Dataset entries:
================================

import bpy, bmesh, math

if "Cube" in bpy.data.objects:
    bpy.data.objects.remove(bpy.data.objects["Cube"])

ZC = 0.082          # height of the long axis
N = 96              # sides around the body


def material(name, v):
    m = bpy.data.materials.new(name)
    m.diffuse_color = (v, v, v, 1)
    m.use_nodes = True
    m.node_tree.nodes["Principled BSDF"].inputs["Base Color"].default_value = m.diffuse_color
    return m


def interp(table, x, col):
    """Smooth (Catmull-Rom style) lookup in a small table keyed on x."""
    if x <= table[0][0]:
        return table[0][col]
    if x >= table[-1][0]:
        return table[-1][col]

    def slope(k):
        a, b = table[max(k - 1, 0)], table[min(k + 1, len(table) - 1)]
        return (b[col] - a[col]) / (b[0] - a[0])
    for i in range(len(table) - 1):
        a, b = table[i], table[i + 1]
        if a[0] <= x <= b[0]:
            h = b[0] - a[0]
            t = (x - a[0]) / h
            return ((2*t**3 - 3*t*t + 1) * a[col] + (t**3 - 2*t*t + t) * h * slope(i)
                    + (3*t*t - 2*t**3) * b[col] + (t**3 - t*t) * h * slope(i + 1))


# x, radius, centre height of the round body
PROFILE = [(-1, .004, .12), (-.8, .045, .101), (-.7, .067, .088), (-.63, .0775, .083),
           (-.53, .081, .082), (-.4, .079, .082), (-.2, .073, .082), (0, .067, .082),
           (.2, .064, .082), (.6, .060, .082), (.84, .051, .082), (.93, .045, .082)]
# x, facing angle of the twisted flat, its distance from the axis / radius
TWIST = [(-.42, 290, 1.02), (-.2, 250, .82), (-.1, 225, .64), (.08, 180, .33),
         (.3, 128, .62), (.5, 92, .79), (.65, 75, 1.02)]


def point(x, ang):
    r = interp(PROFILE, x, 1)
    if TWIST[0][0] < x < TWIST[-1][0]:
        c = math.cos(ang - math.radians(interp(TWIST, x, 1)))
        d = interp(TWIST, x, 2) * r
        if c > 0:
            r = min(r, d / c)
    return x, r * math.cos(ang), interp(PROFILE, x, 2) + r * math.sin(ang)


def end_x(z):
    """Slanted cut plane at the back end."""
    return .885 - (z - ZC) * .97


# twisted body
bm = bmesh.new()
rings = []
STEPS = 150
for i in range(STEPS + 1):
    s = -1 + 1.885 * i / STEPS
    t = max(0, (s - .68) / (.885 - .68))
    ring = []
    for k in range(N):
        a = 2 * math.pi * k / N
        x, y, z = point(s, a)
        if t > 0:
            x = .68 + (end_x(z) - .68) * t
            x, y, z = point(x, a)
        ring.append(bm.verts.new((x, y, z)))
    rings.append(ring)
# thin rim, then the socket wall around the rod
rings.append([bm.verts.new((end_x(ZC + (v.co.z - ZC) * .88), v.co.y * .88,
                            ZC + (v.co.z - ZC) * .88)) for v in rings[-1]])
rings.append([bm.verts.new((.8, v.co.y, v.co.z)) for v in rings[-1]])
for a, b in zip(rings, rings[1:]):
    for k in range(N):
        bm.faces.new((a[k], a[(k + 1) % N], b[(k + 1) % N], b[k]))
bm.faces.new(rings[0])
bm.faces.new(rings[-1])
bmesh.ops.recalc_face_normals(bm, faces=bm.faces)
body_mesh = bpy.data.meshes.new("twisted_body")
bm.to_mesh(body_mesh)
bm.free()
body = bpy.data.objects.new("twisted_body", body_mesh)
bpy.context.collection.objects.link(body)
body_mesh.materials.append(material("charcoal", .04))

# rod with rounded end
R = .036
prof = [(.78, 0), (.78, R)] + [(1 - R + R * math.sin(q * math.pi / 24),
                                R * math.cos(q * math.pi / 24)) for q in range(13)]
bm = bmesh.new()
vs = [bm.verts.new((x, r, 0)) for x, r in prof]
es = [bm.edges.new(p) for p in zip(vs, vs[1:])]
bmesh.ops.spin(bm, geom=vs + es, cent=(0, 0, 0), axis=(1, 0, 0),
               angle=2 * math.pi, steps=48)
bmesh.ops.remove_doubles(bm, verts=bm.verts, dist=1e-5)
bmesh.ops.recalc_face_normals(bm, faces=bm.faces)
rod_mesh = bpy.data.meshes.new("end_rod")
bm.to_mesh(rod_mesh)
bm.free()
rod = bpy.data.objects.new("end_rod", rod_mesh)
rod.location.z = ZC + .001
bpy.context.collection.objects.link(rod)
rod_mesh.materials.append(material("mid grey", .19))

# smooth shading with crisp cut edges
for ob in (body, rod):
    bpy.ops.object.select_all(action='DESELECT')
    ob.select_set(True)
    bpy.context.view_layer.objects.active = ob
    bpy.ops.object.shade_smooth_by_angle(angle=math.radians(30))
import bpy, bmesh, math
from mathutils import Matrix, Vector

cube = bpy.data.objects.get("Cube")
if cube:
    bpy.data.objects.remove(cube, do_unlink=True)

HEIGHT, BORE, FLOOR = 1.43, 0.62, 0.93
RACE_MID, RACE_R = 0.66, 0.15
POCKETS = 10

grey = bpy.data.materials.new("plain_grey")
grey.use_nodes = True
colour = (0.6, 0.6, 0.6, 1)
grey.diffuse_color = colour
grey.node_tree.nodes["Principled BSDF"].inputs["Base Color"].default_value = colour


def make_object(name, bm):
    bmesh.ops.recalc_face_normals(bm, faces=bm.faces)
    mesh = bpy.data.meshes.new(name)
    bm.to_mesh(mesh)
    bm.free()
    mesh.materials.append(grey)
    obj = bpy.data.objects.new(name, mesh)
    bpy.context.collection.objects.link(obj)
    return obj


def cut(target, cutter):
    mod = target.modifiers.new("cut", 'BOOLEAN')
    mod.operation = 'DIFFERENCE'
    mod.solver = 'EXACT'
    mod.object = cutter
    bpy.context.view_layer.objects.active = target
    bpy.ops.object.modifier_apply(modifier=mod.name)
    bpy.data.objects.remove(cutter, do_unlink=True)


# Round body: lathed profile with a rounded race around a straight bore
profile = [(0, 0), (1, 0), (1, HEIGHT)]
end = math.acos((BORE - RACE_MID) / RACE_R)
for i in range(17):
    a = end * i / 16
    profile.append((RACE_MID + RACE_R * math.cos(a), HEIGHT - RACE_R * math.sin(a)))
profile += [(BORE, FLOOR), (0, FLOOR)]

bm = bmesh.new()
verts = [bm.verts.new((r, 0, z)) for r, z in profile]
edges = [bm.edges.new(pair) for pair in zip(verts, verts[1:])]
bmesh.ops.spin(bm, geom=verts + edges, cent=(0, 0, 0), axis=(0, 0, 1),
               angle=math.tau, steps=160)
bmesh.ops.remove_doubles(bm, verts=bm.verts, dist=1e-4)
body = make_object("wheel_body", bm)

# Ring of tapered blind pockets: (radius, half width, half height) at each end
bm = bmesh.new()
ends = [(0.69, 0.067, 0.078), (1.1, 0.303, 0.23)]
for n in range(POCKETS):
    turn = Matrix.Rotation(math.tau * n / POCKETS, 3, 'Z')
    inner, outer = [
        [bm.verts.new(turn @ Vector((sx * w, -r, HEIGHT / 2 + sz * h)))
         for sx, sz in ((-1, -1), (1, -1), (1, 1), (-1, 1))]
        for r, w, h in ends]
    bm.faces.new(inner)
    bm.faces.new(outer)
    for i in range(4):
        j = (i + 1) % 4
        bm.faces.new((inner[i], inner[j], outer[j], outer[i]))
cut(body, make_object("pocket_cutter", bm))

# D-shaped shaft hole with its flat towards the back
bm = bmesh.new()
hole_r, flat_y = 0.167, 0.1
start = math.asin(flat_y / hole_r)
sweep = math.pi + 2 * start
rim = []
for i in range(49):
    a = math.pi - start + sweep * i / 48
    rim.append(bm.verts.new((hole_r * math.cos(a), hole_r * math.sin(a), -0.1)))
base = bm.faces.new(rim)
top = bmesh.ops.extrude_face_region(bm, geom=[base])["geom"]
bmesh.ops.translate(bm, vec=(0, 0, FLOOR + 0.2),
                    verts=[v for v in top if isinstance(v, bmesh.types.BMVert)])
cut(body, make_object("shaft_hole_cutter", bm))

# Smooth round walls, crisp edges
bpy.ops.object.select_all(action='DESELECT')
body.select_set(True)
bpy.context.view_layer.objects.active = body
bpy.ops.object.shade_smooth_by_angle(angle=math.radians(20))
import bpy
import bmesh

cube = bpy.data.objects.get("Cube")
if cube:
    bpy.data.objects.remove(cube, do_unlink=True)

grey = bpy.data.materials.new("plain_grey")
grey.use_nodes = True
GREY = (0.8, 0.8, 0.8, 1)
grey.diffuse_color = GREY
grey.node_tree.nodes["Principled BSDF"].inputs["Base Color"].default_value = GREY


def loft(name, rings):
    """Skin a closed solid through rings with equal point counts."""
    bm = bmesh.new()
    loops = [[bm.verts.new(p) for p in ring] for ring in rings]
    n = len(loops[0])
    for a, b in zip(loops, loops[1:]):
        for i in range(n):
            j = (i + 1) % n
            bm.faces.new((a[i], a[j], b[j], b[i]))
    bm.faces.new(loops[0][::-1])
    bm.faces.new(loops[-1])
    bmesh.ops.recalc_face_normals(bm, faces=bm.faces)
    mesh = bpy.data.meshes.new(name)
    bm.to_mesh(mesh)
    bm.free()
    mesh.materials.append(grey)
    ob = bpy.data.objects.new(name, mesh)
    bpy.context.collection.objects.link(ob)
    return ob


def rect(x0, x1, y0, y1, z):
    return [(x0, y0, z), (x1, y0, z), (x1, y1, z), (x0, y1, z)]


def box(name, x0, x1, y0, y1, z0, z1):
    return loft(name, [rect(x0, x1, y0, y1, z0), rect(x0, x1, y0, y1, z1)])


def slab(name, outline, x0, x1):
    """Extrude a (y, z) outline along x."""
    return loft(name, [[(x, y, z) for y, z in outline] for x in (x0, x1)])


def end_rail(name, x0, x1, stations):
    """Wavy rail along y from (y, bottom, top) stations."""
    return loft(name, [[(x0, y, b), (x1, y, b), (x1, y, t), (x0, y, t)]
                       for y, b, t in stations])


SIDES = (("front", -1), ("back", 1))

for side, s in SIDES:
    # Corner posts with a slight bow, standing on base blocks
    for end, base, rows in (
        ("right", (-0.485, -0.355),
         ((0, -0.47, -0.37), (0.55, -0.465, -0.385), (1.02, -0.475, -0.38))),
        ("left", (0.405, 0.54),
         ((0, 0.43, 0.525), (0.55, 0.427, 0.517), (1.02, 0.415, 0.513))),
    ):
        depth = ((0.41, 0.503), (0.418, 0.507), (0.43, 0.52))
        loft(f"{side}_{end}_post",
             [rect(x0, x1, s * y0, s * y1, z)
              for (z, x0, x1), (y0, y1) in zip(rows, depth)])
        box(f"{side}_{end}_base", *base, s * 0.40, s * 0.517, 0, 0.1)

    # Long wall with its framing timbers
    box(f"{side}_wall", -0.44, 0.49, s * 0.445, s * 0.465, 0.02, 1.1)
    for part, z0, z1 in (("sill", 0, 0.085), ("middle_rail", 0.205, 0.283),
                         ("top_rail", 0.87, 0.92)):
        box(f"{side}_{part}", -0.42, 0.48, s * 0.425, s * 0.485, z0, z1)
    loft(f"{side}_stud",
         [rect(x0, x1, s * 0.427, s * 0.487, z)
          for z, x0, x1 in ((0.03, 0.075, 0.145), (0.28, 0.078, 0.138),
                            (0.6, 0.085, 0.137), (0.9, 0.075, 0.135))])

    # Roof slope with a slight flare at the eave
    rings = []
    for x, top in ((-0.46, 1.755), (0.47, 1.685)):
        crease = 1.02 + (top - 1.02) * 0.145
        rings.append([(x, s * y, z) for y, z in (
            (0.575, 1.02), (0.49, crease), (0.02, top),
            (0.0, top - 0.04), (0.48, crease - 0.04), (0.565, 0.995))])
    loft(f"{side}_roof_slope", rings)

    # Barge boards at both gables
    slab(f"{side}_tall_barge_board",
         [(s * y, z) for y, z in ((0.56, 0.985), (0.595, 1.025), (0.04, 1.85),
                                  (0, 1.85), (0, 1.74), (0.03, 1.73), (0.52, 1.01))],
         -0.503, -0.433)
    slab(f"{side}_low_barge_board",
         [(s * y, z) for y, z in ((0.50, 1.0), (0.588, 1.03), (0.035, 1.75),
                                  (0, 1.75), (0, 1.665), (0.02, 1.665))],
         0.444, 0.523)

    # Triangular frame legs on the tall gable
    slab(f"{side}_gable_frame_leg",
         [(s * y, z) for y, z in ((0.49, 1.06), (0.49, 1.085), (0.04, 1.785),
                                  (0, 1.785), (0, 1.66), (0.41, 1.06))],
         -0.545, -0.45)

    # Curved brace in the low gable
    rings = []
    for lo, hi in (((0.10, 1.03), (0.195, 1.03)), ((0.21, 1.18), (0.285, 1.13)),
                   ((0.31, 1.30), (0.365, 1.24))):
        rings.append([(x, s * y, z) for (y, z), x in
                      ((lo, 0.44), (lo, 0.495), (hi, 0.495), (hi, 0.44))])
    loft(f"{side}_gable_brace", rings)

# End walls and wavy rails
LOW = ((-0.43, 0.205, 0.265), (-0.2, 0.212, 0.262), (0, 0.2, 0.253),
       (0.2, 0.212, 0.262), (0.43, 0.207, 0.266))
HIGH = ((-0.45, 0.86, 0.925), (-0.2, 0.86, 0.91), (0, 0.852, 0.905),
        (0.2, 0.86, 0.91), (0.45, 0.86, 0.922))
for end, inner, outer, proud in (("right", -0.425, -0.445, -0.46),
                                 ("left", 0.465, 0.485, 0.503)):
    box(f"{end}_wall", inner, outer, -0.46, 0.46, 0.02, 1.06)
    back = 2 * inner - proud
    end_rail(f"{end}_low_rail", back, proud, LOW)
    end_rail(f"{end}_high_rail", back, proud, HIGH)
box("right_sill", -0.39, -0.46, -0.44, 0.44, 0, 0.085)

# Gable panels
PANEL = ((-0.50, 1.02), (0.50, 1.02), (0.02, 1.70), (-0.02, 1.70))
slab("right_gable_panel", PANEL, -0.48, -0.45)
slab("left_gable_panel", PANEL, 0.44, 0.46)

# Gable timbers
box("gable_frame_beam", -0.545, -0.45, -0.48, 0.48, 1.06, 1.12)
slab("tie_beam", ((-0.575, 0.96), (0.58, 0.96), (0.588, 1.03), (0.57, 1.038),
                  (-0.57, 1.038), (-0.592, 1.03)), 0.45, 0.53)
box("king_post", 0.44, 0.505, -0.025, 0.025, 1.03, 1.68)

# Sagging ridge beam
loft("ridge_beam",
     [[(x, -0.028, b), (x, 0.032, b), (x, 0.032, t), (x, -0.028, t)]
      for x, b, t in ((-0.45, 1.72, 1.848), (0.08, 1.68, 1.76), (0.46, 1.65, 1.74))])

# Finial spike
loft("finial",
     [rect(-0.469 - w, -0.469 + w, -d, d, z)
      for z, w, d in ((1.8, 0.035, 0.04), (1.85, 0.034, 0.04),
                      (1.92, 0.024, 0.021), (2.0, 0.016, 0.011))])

================================

» Problem statement: Check each line of the data above, and please copy the ones in which the string "range" occurs.

» Task result:
    for i in range(len(table) - 1):
for i in range(STEPS + 1):
    for k in range(N):
    for k in range(N):
                                R * math.cos(q * math.pi / 24)) for q in range(13)]
for i in range(17):
for n in range(POCKETS):
    for i in range(4):
for i in range(49):
        for i in range(n):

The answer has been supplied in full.